We’re passionate about birds and nature. That’s why we opened a Wild Birds Unlimited Nature Shop in our community.
1983 Zumbehl Road
St. Charles, MO 63303
Phone: (636) 949-9191
Fax: (636) 949-9192
Email: Send Message
Mon - Fri: 9:00 am - 6:00 pm
Sat: 9:00 am - 5:00 pm
Sun: 11:00 am - 4:00 pm
If you are ready to attract more birds to your backyard, we have a variety of the best seed blends and suet in town! Our seed blends:
Our suet and no-melt suet dough contain high-quality ingredients and make every trip to the feeder count.
*Valid only at the St. Charles, MO. store.
Families opting to stay close to home this summer won’t have to travel any farther than their backyards for fun and entertainment. Across the country, adult woodpeckers are introducing their young fledglings to a whole new world of experiences.
People who only feed the birds during the winter miss out on summer bird feeding fun and fascinating wild bird ‘family life’ activities. By mid-summer, woodpecker fledglings begin leaving the nest and are fed and taught to eat from feeders by their parents; a fascinating interaction to observe.
The health and growth rate of a fledgling is determined by the amount of nutritional foods it consumes. High-protein and high-calcium foods are especially important until a bird is full grown. Fledglings require a lot of protein to help them grow strong, properly-colored feathers and strong flight muscles.
Help your birds with high-protein foods like mealworms, peanuts, Jim's Birdacious® Bark Butter® and suet. These energy-packed foods will entice your birds and their young back to your yard. The young birds will learn the location of your bird food and begin to make return trips on their own.
You can recognize Downy and other woodpecker fledglings by their fresh and dapper plumage, whereas that of the adults is worn and dusky from their repeated trips in and out of the nest cavity.
After a few weeks, the parents stop feeding their fledglings and may even peck at them if they persist in begging for food to get them to feed themselves.
With lots of young woodpeckers around and the molting process in full swing, woodpeckers are seeking the extra calories and proteins that feeders can provide.
Visit us soon and we’ll make sure you have the expert advice and quality hobby products you need to make friends with some of the cutest birds in the neighborhood.
Just as people make seasonal wardrobe changes, many birds are beginning a transformation of their own, losing and replacing their feathers in a process known as molting.

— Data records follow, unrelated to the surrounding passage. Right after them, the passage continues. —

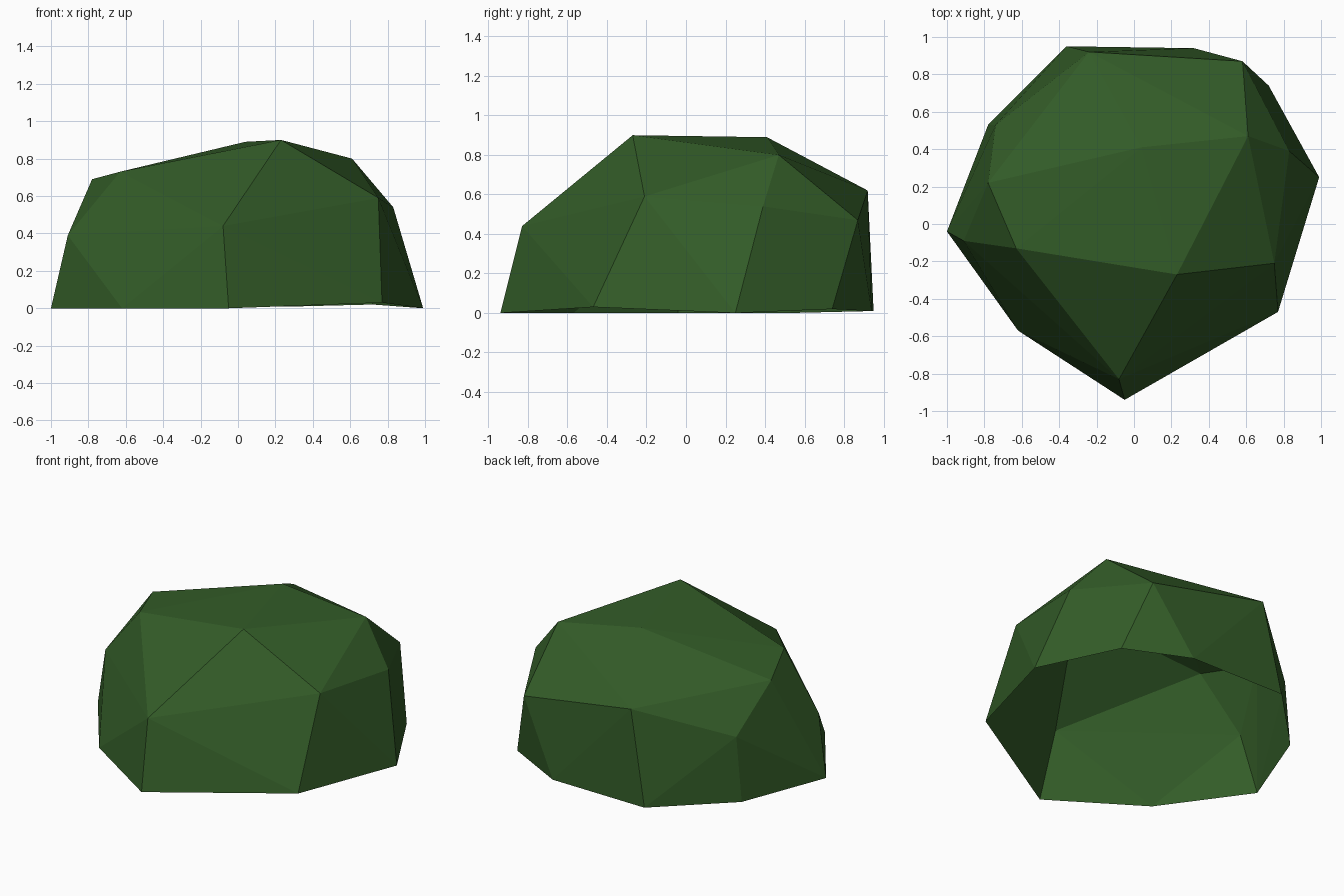
import bpy
import bmesh
from mathutils import Vector

# Remove the default cube
cube = bpy.data.objects.get("Cube")
if cube:
    bpy.data.objects.remove(cube, do_unlink=True)

# Leaf colour
green = bpy.data.materials.new("dark_leaf_green")
green.use_nodes = True
color = (0.033, 0.107, 0.021, 1.0)
green.diffuse_color = color
shader = green.node_tree.nodes["Principled BSDF"]
shader.inputs["Base Color"].default_value = color
shader.inputs["Roughness"].default_value = 0.9

# Corners of the faceted mound: ground rim, shoulder ring, crown
rim = [(-1, -.04, 0), (-.62, -.57, 0), (-.05, -.94, 0), (.77, -.47, .03),
       (.99, .25, 0), (.72, .74, .02), (.32, .94, .01), (-.36, .95, .01),
       (-.78, .53, 0)]
shoulder = [(-.91, -.09, .39), (-.08, -.83, .44), (.75, -.21, .59),
            (.83, .39, .54), (.58, .87, .47), (-.24, .92, .62),
            (-.74, .53, .42)]
crown = [(-.63, -.13, .73), (.23, -.27, .9), (.61, .47, .8),
         (.04, .41, .89), (-.78, .22, .69)]

# Wrap the corners in a faceted skin
bm = bmesh.new()
for corner in rim + shoulder + crown:
    bm.verts.new(Vector(corner))
bmesh.ops.convex_hull(bm, input=bm.verts[:])
bmesh.ops.recalc_face_normals(bm, faces=bm.faces[:])

# Leave the underside open
underside = [f for f in bm.faces if f.normal.z < -0.7]
bmesh.ops.delete(bm, geom=underside, context='FACES')

mesh = bpy.data.meshes.new("bush_mound")
bm.to_mesh(mesh)
bm.free()
mesh.materials.append(green)
bush = bpy.data.objects.new("bush_mound", mesh)
bpy.context.collection.objects.link(bush)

Molting is when a bird replaces some (partial molt) or all (full molt) of its feathers.
This complicated process requires a lot of energy and may take up to eight weeks to complete. Molting is so physically demanding for most ducks and geese that they can’t fly and will molt in seclusion to avoid predators.

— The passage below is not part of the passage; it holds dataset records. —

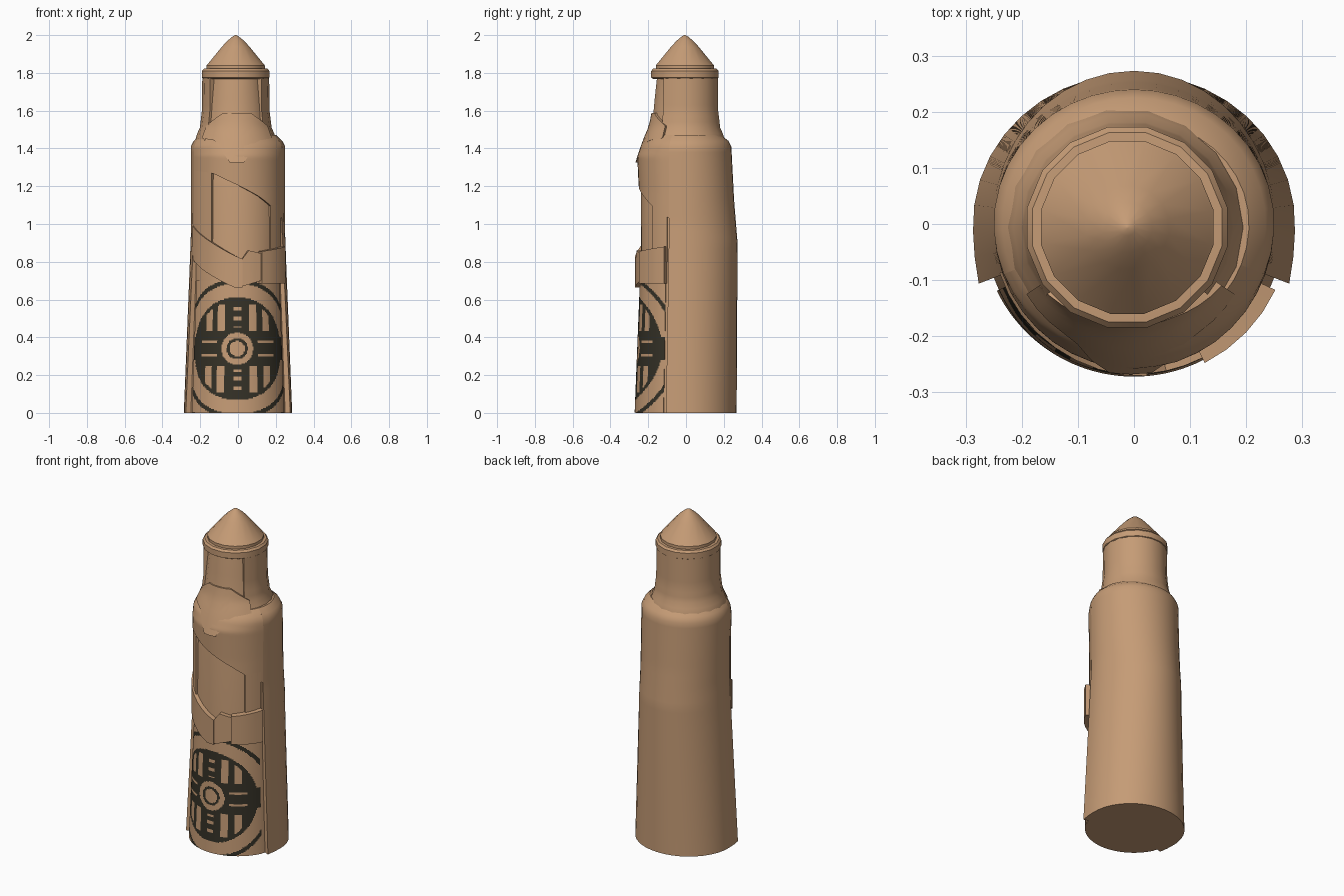
import bpy, bmesh, math
from math import sin, cos, pi, radians, hypot

if "Cube" in bpy.data.objects:
    bpy.data.objects.remove(bpy.data.objects["Cube"])


def material(name, rgb):
    m = bpy.data.materials.new(name)
    m.diffuse_color = (*rgb, 1)
    m.use_nodes = True
    m.node_tree.nodes["Principled BSDF"].inputs["Base Color"].default_value = m.diffuse_color
    return m


TAN = material("tan clay", (0.56, 0.33, 0.18))
DARK = material("dark paint", (0.035, 0.031, 0.02))
HX, HY = -0.012, -0.006          # head axis


def lerp(pts, x):
    """Piecewise linear curve through (x, value) points."""
    if x <= pts[0][0]:
        return pts[0][1]
    for (x0, v0), (x1, v1) in zip(pts, pts[1:]):
        if x <= x1:
            return v0 + (v1 - v0) * (x - x0) / (x1 - x0)
    return pts[-1][1]


def finish(name, bm, angle=32, mats=(TAN,)):
    bmesh.ops.recalc_face_normals(bm, faces=bm.faces)
    for f in bm.faces:
        f.smooth = True
    me = bpy.data.meshes.new(name)
    bm.to_mesh(me)
    bm.free()
    me.set_sharp_from_angle(angle=radians(angle))
    for m in mats:
        me.materials.append(m)
    ob = bpy.data.objects.new(name, me)
    bpy.context.collection.objects.link(ob)
    return ob


def lathe(name, prof, n=16, cx=0, cy=0):
    """Solid of revolution from (radius, z) points."""
    bm = bmesh.new()
    rings = [[bm.verts.new((cx + r * sin(2 * pi * (i + .5) / n),
                            cy - r * cos(2 * pi * (i + .5) / n), z))
              for i in range(n)] for r, z in prof]
    for a, b in zip(rings, rings[1:]):
        for i in range(n):
            j = (i + 1) % n
            bm.faces.new((a[i], a[j], b[j], b[i]))
    bm.faces.new(rings[0])
    bm.faces.new(rings[-1])
    return finish(name, bm)


def shell(name, a0, a1, n, m, zlo, zhi, rad, t, cx=0, cy=0, rule=None):
    """Curved slab round the z axis; angle 0 is the front, + is towards +x."""
    bm = bmesh.new()
    grids = []
    for off in (0, t):
        g = []
        for i in range(n + 1):
            d = a0 + (a1 - a0) * i / n
            a = radians(d)
            lo, hi = zlo(d), zhi(d)
            col = []
            for k in range(m + 1):
                z = lo + (hi - lo) * k / m
                r = rad(d, z) - off
                col.append(bm.verts.new((cx + r * sin(a), cy - r * cos(a), z)))
            g.append(col)
        grids.append(g)
    o, q = grids
    for g in grids:
        for i in range(n):
            for k in range(m):
                f = bm.faces.new((g[i][k], g[i + 1][k], g[i + 1][k + 1], g[i][k + 1]))
                if rule and g is o:
                    d = a0 + (a1 - a0) * (i + .5) / n
                    f.material_index = int(rule(d, f.calc_center_median().z))
    for i in range(n):
        for k in (0, m):
            bm.faces.new((o[i][k], o[i + 1][k], q[i + 1][k], q[i][k]))
    for k in range(m):
        for i in (0, n):
            bm.faces.new((o[i][k], o[i][k + 1], q[i][k + 1], q[i][k]))
    return finish(name, bm, mats=(TAN, DARK) if rule else (TAN,))


def const(v):
    return lambda *_: v


def curve(*pts):
    return lambda d: lerp(pts, d)


# tunic: the inner body
CORE = [(0, .268), (.7, .24), (1.2, .238), (1.42, .215), (1.48, .17)]
lathe("tunic", [(r, z) for z, r in CORE], 48)

# cloak: wraps sides and back, and crosses the chest diagonally
SIDE = [(0, .287), (.8, .255), (1.0, .248), (1.41, .25), (1.44, .235), (1.47, .205)]
FRONT = [(0, .36), (.8, .28), (1.02, .25), (1.18, .25), (1.36, .258), (1.42, .235), (1.47, .2)]
BACK = [(0, .268), (.9, .273), (1.12, .255), (1.41, .24), (1.44, .225), (1.47, .185)]


def cloak_r(d, z):
    c = cos(radians(d))
    return lerp(SIDE, z) * (1 - c * c) + lerp(FRONT if c > 0 else BACK, z) * c * c


shell("cloak_back", 69, 291, 24, 49, const(0), const(1.47), cloak_r, .04)
shell("cloak_chest", -69, 69, 16, 24,
      curve((-69, 1.285), (-32, 1.27), (0, 1.205), (25, 1.15), (50, 1.08), (69, 1.03)),
      const(1.47), cloak_r, .04)

# sleeves hanging beside the chest
shell("left_sleeve", -69, -34, 4, 1, const(.8), const(1.29), const(.25), .03)
shell("right_sleeve", 44, 66, 3, 1, const(.8), const(1.1), const(.249), .03)

# forearm, hand and cuff across the waist
shell("forearm", -70, 5, 8, 2,
      curve((-70, .815), (-45, .755), (-5, .665), (5, .665)),
      curve((-70, .99), (-40, .92), (-5, .835), (5, .815)),
      lambda d, z: lerp([(-70, .255), (-30, .262), (5, .272)], d), .04)
shell("hand", 5, 27, 3, 2, curve((5, .67), (27, .7)), curve((5, .815), (12, .86), (27, .845)),
      const(.268), .04)
shell("cuff", 27, 65, 4, 2, const(.685), curve((27, .855), (65, .88)), const(.278), .05)


# painted round ornament on the lower front
def ornament(d, z):
    s, v = abs(radians(d + 1)) * .255, z - .34
    h, r = abs(v), hypot(s, v)
    if r > .345:
        return r < .368
    if r > .272:
        return h < .06 and s < .29
    if r < .085:
        return .04 < r < .056
    if .09 < h < .23 and r < .252 and min(abs(s - .085), abs(s - .16)) < .021:
        return False
    if abs(h - .035) < .007 and .11 < s < .21:
        return False
    if s < .022 and .11 < h < .24 and h % .05 < .02:
        return False
    return True


shell("front_ornament", -64, 64, 96, 110, const(0.001), const(.7),
      lambda d, z: lerp(CORE, z) + .004, .007, rule=ornament)

# face, hood and beard
lathe("face", [(.2, 1.4), (.172, 1.56), (.163, 1.66), (.15, 1.78)], 16, HX, HY)
HOOD = [(1.42, .22), (1.47, .208), (1.51, .19), (1.6, .179), (1.78, .177)]
shell("hood", 50, 310, 13, 12, const(1.42), const(1.78),
      lambda d, z: lerp(HOOD, z), .03, HX, HY)
BEARD = [(1.33, .268), (1.45, .226), (1.52, .196), (1.585, .183)]
shell("beard", -56, 56, 14, 6,
      curve((-56, 1.455), (-26, 1.44), (-9, 1.325), (9, 1.325), (26, 1.44), (56, 1.455)),
      curve((-56, 1.52), (-24, 1.587), (24, 1.587), (56, 1.52)),
      lambda d, z: lerp(BEARD, z), .04, HX * .5)

# hat: brim band and pointed cap
lathe("hat_brim", [(.17, 1.768), (.182, 1.775), (.182, 1.81), (.172, 1.822), (.14, 1.824)], 16, HX, HY)
lathe("hat_cone", [(.15, 1.815), (.157, 1.823), (.157, 1.84), (.15, 1.848), (.075, 1.938),
                   (.045, 1.97), (.015, 1.994), (.002, 2.0)], 16, HX, HY)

Molting season varies by species and time of year. Right now many birds are beginning their main molt of the year, however, American Goldfinches (pictured) are one of the last to molt. Due to their late nesting period, they won’t start their molt until late August.
Distinguishing birds that are molting from those that are not can be difficult. Though some birds may lose patches of feathers and appear “balding,” most birds’ feather loss and replacement are far less noticeable.
Feathers are made of more than 90% protein, primarily keratins, so every molting bird needs extra proteins to grow strong feathers for proper flight and effective insulation.
For the next few months, offer high-protein bird foods, such as Nyjer® (thistle), peanuts, Jim’s Birdacious® Bark Butter® and mealworms, to ensure that your birds have a reliable source of protein to help them with molting.
Visit us soon for all of the high-protein foods that will meet your birds’ needs.
We have everything you need to help your birds keep going (and re-growing feathers) during this critical time.
• NABA National Butterfly count.
• Peak of River Bluet (dragonfly) flights
• First brood of immature hummingbirds begin to show up at nectar feeders early in the month.
• Thistle plants begin to seed; goldfinches gather thistledown for nesting material and begin nesting.
• Many species (robins, cardinals, bluebirds, etc.) may be in their second nesting.
• Mallards and Wood Ducks molt into "eclipse" plumage and are unable to fly for several weeks.
• Fall migration starts this month with shorebirds returning later in month.
• Katydids and Cicadas are in full chorus by late-month.
• Listen for the feeding screeches of young Barred and Great Horned Owls.
• Look for hummingbirds feeding on Trumpet Creeper and Jewelweed flowers.
• Many songbirds go into heavy molt.
• Great Blue Herons fledge.
• Delta Aquarids Meteor shower peaks in late-July.
Molting Female Cardinal